Problem to solve:
Would you repeat exactly the part of the listing below that runs from the line containing "bmesh.ops.recalc_face_normals(bm, faces=bm.faces)" down to the line containing "for m, end in", inclusive, and nothing else?

Dataset excerpts:
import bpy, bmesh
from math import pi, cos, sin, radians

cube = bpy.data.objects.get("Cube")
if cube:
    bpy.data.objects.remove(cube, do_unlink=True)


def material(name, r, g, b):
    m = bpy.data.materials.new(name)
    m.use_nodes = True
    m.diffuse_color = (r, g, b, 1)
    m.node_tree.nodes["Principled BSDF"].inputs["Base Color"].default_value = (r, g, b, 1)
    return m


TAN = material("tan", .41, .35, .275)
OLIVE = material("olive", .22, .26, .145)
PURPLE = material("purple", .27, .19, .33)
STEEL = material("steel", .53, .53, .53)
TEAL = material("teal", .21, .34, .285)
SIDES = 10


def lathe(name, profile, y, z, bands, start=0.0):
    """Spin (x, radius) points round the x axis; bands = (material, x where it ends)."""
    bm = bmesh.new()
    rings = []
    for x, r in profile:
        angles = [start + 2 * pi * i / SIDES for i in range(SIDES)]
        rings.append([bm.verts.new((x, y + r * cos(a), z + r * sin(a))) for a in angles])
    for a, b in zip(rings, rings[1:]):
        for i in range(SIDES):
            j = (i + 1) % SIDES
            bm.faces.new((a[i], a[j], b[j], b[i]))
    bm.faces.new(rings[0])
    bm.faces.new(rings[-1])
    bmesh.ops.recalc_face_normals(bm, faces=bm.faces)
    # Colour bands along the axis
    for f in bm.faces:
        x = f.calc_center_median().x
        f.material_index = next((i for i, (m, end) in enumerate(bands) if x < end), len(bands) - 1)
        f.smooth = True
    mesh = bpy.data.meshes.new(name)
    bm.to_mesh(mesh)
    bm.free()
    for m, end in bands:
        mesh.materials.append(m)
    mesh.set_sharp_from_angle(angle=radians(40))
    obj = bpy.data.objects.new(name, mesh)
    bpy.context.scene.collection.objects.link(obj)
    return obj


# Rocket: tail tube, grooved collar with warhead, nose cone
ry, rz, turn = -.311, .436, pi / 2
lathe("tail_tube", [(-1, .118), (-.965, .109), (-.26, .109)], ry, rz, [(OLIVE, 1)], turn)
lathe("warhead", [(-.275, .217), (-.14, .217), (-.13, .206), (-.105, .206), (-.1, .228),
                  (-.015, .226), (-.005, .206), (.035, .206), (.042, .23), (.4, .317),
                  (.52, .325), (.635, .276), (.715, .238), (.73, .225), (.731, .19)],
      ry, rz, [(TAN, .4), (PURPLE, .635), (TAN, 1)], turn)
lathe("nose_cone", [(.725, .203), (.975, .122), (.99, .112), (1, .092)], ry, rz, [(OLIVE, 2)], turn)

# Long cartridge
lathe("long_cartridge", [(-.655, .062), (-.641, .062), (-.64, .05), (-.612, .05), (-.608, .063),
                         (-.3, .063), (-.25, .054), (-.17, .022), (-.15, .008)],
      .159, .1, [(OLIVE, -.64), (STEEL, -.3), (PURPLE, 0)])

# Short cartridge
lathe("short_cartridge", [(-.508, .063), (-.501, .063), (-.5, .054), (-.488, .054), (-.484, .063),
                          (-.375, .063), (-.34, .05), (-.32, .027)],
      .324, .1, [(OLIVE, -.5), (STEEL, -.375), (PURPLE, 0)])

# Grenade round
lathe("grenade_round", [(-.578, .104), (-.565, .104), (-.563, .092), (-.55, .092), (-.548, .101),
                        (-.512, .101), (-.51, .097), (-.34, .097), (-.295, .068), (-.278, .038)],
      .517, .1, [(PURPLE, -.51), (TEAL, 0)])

Exercise result:
    bmesh.ops.recalc_face_normals(bm, faces=bm.faces)
    # Colour bands along the axis
    for f in bm.faces:
        x = f.calc_center_median().x
        f.material_index = next((i for i, (m, end) in enumerate(bands) if x < end), len(bands) - 1)
        f.smooth = True
    mesh = bpy.data.meshes.new(name)
    bm.to_mesh(mesh)
    bm.free()
    for m, end in bands:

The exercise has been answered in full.